States and communities already facing climate-related displacement within their borders need massive increases in technical and financial expertise and support to develop solutions to this new challenge. Experience shows that the majority of such displacement will not be about individual migration decisions but about risks faced by entire communities. Experience also shows that communities almost always want to stay but, if necessary, they want to move together and want safer land with adequate socio-economic support, including schools, hospitals and livelihoods.
Perhaps the reason that insufficient attention is given to these issues is simply that the relocation of communities is conceptually and practically more challenging than focusing on individual migration decisions. In cases of community relocation there is a need for genuine community consultation, a need for effective selection and preparation of relocation sites and ongoing support at the point of relocation. These are all seen as challenging and time-consuming processes.
There is also an apparent unwillingness or inability to accept that displacement events happening now are already linked to climate change, perhaps because of the perceived difficulty in determining a precise causal link between climate change and an individual’s displacement, the 'causation conundrum'.
Donors and others who care about climate displacement can play a key role in developing and implementing innovative solutions, through political, financial and technical assistance, and support that is designed to resolve such displacement in the best possible manner. This includes the imperative to focus attention on the planned relocation of communities away from areas of high vulnerability, with communities guiding the process from the outset. Ensuring that climate-displaced persons within states receive adequate support will require a shift that is overdue in the mindset of the international community.
The Peninsula Principles on Climate Displacement within States (agreed August 2013) provide a useful normative and practical framework to achieve this change and deliver this support. They provide a consolidated rights-based framework for preparing for and responding to climate-related displacement within states, including measures of disaster risk reduction and community-level adaptation, the planned relocation of communities, measures to be undertaken during the emergency humanitarian phase of displacement and, finally, the implementation of rights-based durable solutions.
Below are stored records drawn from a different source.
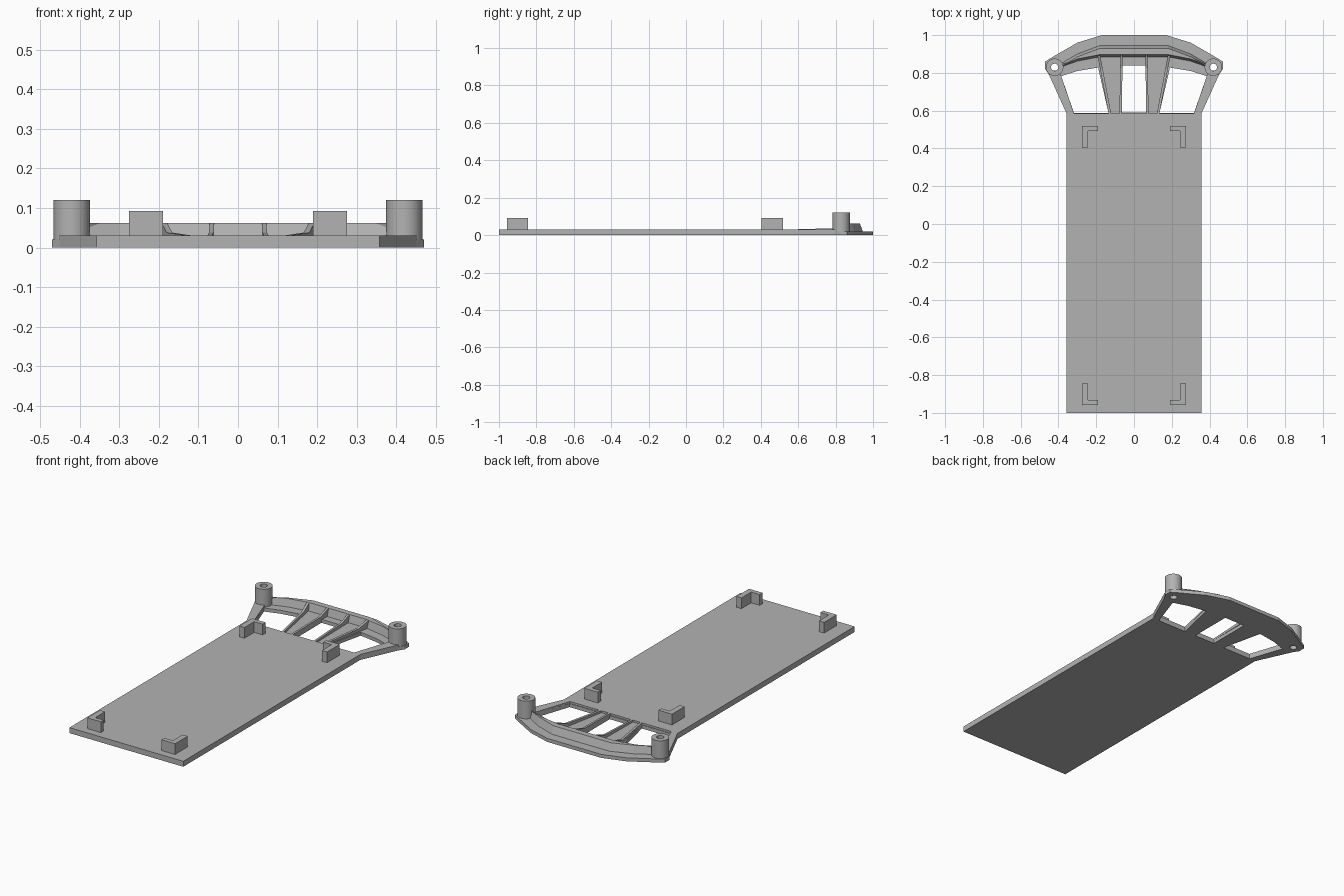
import bpy, bmesh, math

if "Cube" in bpy.data.objects:
    bpy.data.objects.remove(bpy.data.objects["Cube"])

grey = bpy.data.materials.new("plain grey")
grey.use_nodes = True
grey.diffuse_color = (0.45, 0.45, 0.45, 1)
grey.node_tree.nodes["Principled BSDF"].inputs["Base Color"].default_value = grey.diffuse_color

BASE_T, HEAD_T, RIDGE_Z = 0.031, 0.02, 0.062
NECK_Y = 0.585
POST = (0.42, 0.83)


def loft(name, rings, closed=False):
    """Skin equal-length rings of points and cap the ends."""
    bm = bmesh.new()
    rows = [[bm.verts.new(p) for p in ring] for ring in rings]
    n = len(rows[0])
    pairs = list(zip(rows, rows[1:])) + ([(rows[-1], rows[0])] if closed else [])
    for a, b in pairs:
        for i in range(n):
            j = (i + 1) % n
            bm.faces.new((a[i], a[j], b[j], b[i]))
    if not closed:
        bm.faces.new(rows[0])
        bm.faces.new(rows[-1])
    bmesh.ops.recalc_face_normals(bm, faces=bm.faces[:])
    mesh = bpy.data.meshes.new(name)
    bm.to_mesh(mesh)
    bm.free()
    mesh.materials.append(grey)
    obj = bpy.data.objects.new(name, mesh)
    bpy.context.collection.objects.link(obj)
    return obj


def prism(name, outline, z0, z1):
    return loft(name, [[(x, y, z) for x, y in outline] for z in (z0, z1)])


def flip(points, s):
    return [(s * x, y) for x, y in points]


def circle(cx, cy, r, n=32):
    return [(cx + r * math.cos(math.tau * i / n), cy + r * math.sin(math.tau * i / n))
            for i in range(n)]


def cut(obj, cutters):
    for c in cutters:
        c.hide_render = True
        mod = obj.modifiers.new("cut", "BOOLEAN")
        mod.operation, mod.solver, mod.object = "DIFFERENCE", "EXACT", c
    graph = bpy.context.evaluated_depsgraph_get()
    mesh = bpy.data.meshes.new_from_object(obj.evaluated_get(graph))
    obj.modifiers.clear()
    obj.data = mesh
    for c in cutters:
        bpy.data.objects.remove(c)


# Long flat base
prism("base_plate", [(-0.357, -1), (0.357, -1), (0.357, NECK_Y), (-0.357, NECK_Y)], 0, BASE_T)

# Fan-shaped head with three windows and two screw holes
half = [(0.357, NECK_Y), (0.45, 0.79), (0.47, 0.82), (0.47, 0.86),
        (0.43, 0.885), (0.30, 0.96), (0.17, 1.0)]
head = prism("head_plate", half + flip(half[::-1], -1), 0, HEAD_T)
side_window = [(0.135, 0.588), (0.19, 0.828), (0.30, 0.81), (0.385, 0.783), (0.318, 0.588)]
cutters = [prism("window_cutter", [(-0.065, 0.59), (0.065, 0.59), (0.065, 0.84), (-0.065, 0.84)], -0.1, 0.1)]
for s in (-1, 1):
    cutters.append(prism("window_cutter", flip(side_window, s), -0.1, 0.1))
    cutters.append(prism("hole_cutter", circle(s * POST[0], POST[1], 0.019), -0.1, 0.1))
cut(head, cutters)

# Curved ridge: each station is x, inner y, outer y
stations = [(0.385, 0.832, 0.85), (0.30, 0.862, 0.9), (0.18, 0.885, 0.945)]
stations = [(-x, a, b) for x, a, b in stations] + stations[::-1]
loft("curved_ridge", [[(x, a, HEAD_T), (x, a + 0.012, RIDGE_Z), (x, b - 0.015, RIDGE_Z), (x, b, HEAD_T)]
                      for x, a, b in stations])


# Thin rib that rises gently, then steeply into the ridge
def rib(name, start, end, width):
    rings = []
    for t, z in ((0, BASE_T), (0.78, 0.038), (1, RIDGE_Z)):
        x = start[0] + (end[0] - start[0]) * t
        y = start[1] + (end[1] - start[1]) * t
        rings.append([(x, y, HEAD_T), (x + width, y, HEAD_T), (x + width, y, z), (x, y, z)])
    loft(name, rings)


for s, side in ((-1, "right"), (1, "left")):
    rib(side + "_inner_rib", (s * 0.065, NECK_Y), (s * 0.06, 0.895), s * 0.012)
    rib(side + "_outer_rib", (s * 0.135, NECK_Y), (s * 0.193, 0.892), -s * 0.014)

    # Raised side arm from the base to the post
    arm = [(0.318, NECK_Y), (0.357, NECK_Y), (0.45, 0.79), (0.455, 0.81), (0.40, 0.815), (0.385, 0.783)]
    prism(side + "_arm", flip(arm, s), HEAD_T, BASE_T)

    # Hollow screw post
    cx, cy = s * POST[0], POST[1]
    post = loft(side + "_post", [[(x, y, z) for x, y in circle(cx, cy, r)]
                                 for r, z in ((0.046, HEAD_T), (0.046, 0.12), (0.019, 0.12), (0.019, HEAD_T))],
                closed=True)
    bpy.ops.object.select_all(action="DESELECT")
    post.select_set(True)
    bpy.context.view_layer.objects.active = post
    bpy.ops.object.shade_smooth_by_angle()

    # L-shaped corner brackets, near and far
    for end, y, d in (("front", -0.957, 1), ("back", 0.518, -1)):
        shape = [(0.275, y), (0.19, y), (0.19, y + d * 0.026), (0.243, y + d * 0.026),
                 (0.243, y + d * 0.113), (0.275, y + d * 0.113)]
        prism(f"{end}_{side}_bracket", flip(shape, s), BASE_T, 0.092)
The Principles are grounded in binding international legal standards, customary law, and best practice and experience from across the globe.
Individual governments and the international community still have a long way to go towards ensuring that the rights of every climate-displaced person – particularly those rights most at threat, such as livelihoods and housing, land and property rights – are respected, protected and fulfilled. States should not just prevent violations of the rights of climate-displaced persons but also take pro-active measures to create comprehensive institutional frameworks (with specialised laws, policies, institutions and programmes) to help states prepare adequately for climate displacement and respond effectively when displacement occurs.
Scott Leckie firstname.lastname@example.org is Director and Founder and Ezekiel Simperingham email@example.com is International Legal Consultant at Displacement Solutions. www.displacementsolutions.org.
 http://displacementsolutions.org/ds-initiatives/the-peninsula-principles. A further volume, Repairing domestic climate displacement: the Peninsula Principles, containing a legal commentary on the Peninsula Principles, will be published by Routledge in 2015.